Section 7: Day 1 Trip day 22 -  Saturday  July 5 2014

29 miles / 46 km   Nulhegan Visitor Center - Groveton

Cold and WINDY


We slept well in the bunkhouse. S . had already departed at 4.30 to go bird counting in the refuge.  We had a few miles of Section 6 to finish up on this morning.

We departed at 7.15 and started a 2 mile downhill portage to the East Nulhegan river.


We paused at the bridge to look at the rapids which have to be portaged but they did look quite inviting.

Route 105 bridge over the Nulhegan


Despite the Nulhegan having plenty of water yesterday, the East Nulhegan was scratchy. A  bump and scrape.

East Nulhegan



East Nulhegan


We were sorry that we had not made it to the Nulhegan campsite the previous night. What a pristine, virginal campsite in a wonderful location.
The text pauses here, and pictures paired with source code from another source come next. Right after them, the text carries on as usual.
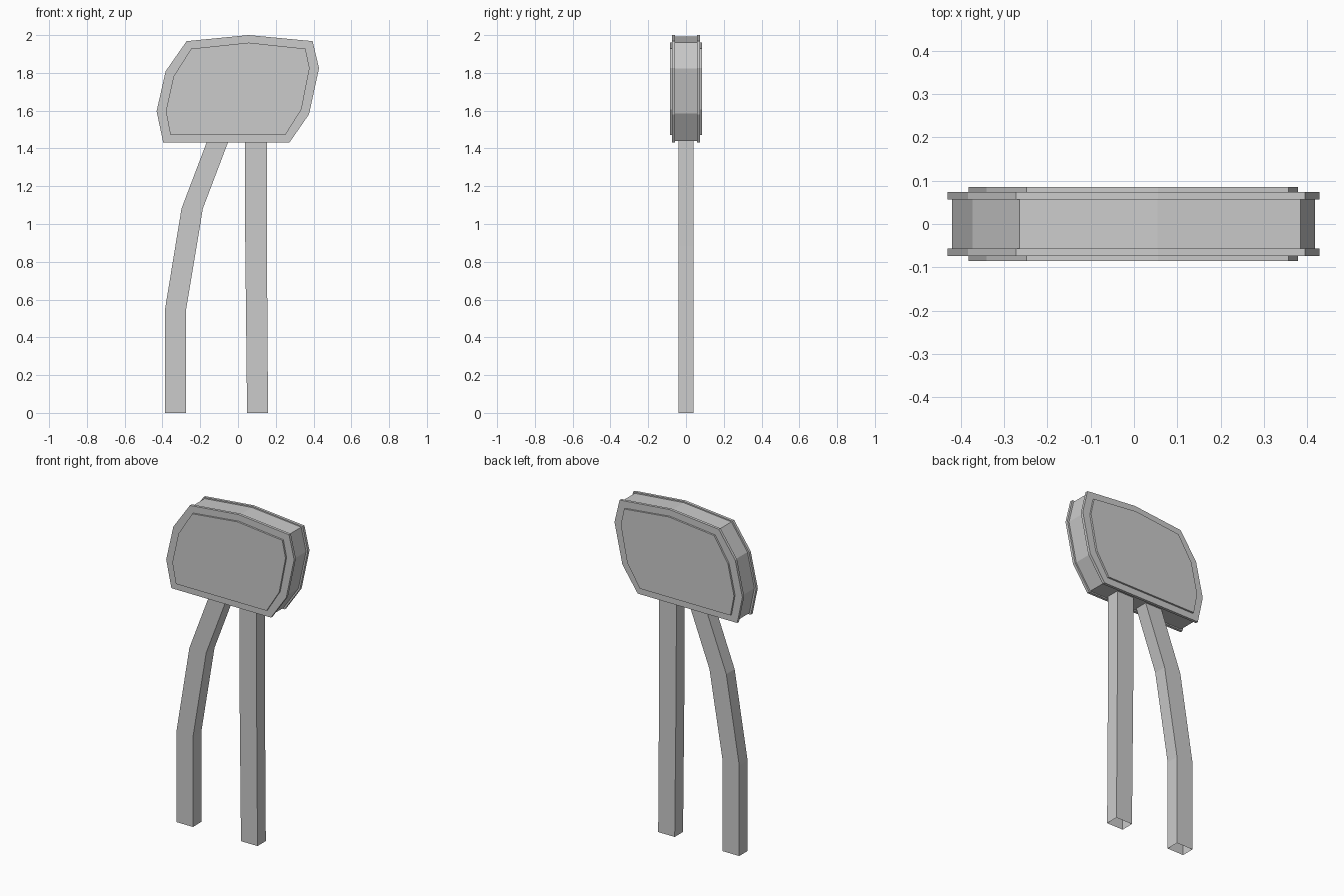
import bpy, bmesh

if "Cube" in bpy.data.objects:
    bpy.data.objects.remove(bpy.data.objects["Cube"])

FRAME = [(-0.396, 1.432), (0.273, 1.432), (0.376, 1.581), (0.429, 1.825), (0.395, 1.968),
         (0.056, 2.0), (-0.272, 1.968), (-0.383, 1.809), (-0.431, 1.597)]
PANEL = [(-0.358, 1.472), (0.251, 1.472), (0.336, 1.607), (0.379, 1.825), (0.357, 1.928),
         (0.056, 1.96), (-0.248, 1.928), (-0.341, 1.782), (-0.382, 1.597)]
# The core is the frame outline, slightly shrunk about the sign's middle
CORE = [(x * 0.974, 1.716 + (z - 1.716) * 0.974) for x, z in FRAME]


def finish(name, bm):
    bmesh.ops.recalc_face_normals(bm, faces=bm.faces)
    mesh = bpy.data.meshes.new(name)
    bm.to_mesh(mesh)
    bm.free()
    obj = bpy.data.objects.new(name, mesh)
    bpy.context.collection.objects.link(obj)


def slab(name, outline, y0, y1):
    """Extrude an xz outline from y0 to y1."""
    bm = bmesh.new()
    face = bm.faces.new([bm.verts.new((x, y0, z)) for x, z in outline])
    ext = bmesh.ops.extrude_face_region(bm, geom=[face], use_keep_orig=True)
    verts = [g for g in ext["geom"] if isinstance(g, bmesh.types.BMVert)]
    bmesh.ops.translate(bm, verts=verts, vec=(0, y1 - y0, 0))
    finish(name, bm)


def leg(name, sections, half_depth=0.04):
    """Open-ended square tube through (left x, left z, right x, right z) sections."""
    bm = bmesh.new()
    rings = [[bm.verts.new((x, y, z)) for x, y, z in
              ((xl, -half_depth, zl), (xr, -half_depth, zr),
               (xr, half_depth, zr), (xl, half_depth, zl))]
             for xl, zl, xr, zr in sections]
    for a, b in zip(rings, rings[1:]):
        for i in range(4):
            j = (i + 1) % 4
            bm.faces.new((a[i], a[j], b[j], b[i]))
    finish(name, bm)


# Sign head: core, with a rim plate and raised panel on each face
slab("sign_core", CORE, -0.057, 0.057)
for side, s in (("front", -1), ("back", 1)):
    slab(side + "_rim", FRAME, s * 0.057, s * 0.074)
    slab(side + "_panel", PANEL, s * 0.074, s * 0.085)

# Legs: one bent, one nearly straight
leg("bent_leg", [(-0.386, 0, -0.275, 0), (-0.386, 0.551, -0.275, 0.546),
                 (-0.299, 1.082, -0.186, 1.082), (-0.163, 1.44, -0.05, 1.44)])
leg("straight_leg", [(0.048, 0, 0.159, 0), (0.038, 0.94, 0.153, 0.88),
                     (0.037, 1.44, 0.153, 1.44)])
The grass was long and not trampled as if no one had used the site this year. Also the put-in onto the East Nulhegan looked unused.

Put in for the East branch of the Nulhegan



View from Nulhegan campsite


When the Nulhegan and East Nulhegan combined, the water was deep again and we had a pleasurable easy run down to the confluence with the Connecticut.

Nulhegan downstream of East Nulhegan




We got out at the confluence to sign the register and discover that Meghan and Chris had also past by this morning. 6 Sections done, only 7 Sections to go.


We whizzed along the Connecticut which was flowing at a cracking pace.

Connecticut River



Connecticut River


This interlude of downstream paddle finished when we came to the branch to the Upper Ammonnusac. 

We noticed the first signs of a bye-gone era of logging with logs covering the river bottom.


The Normandeau NFCT campsite was buggy, muddy , not level and very unattractive.  The Downhome motel was a much more attractive alternative for the night. Chris and Meghan had also chosen to stay at the motel.

We walked into Groveton, did grocery shopping in town, ate pizza in a simple restaurant.







Back to the Sixties "decor"  



We retired to our motel room to snooze and get some energy for the upstream days to follow.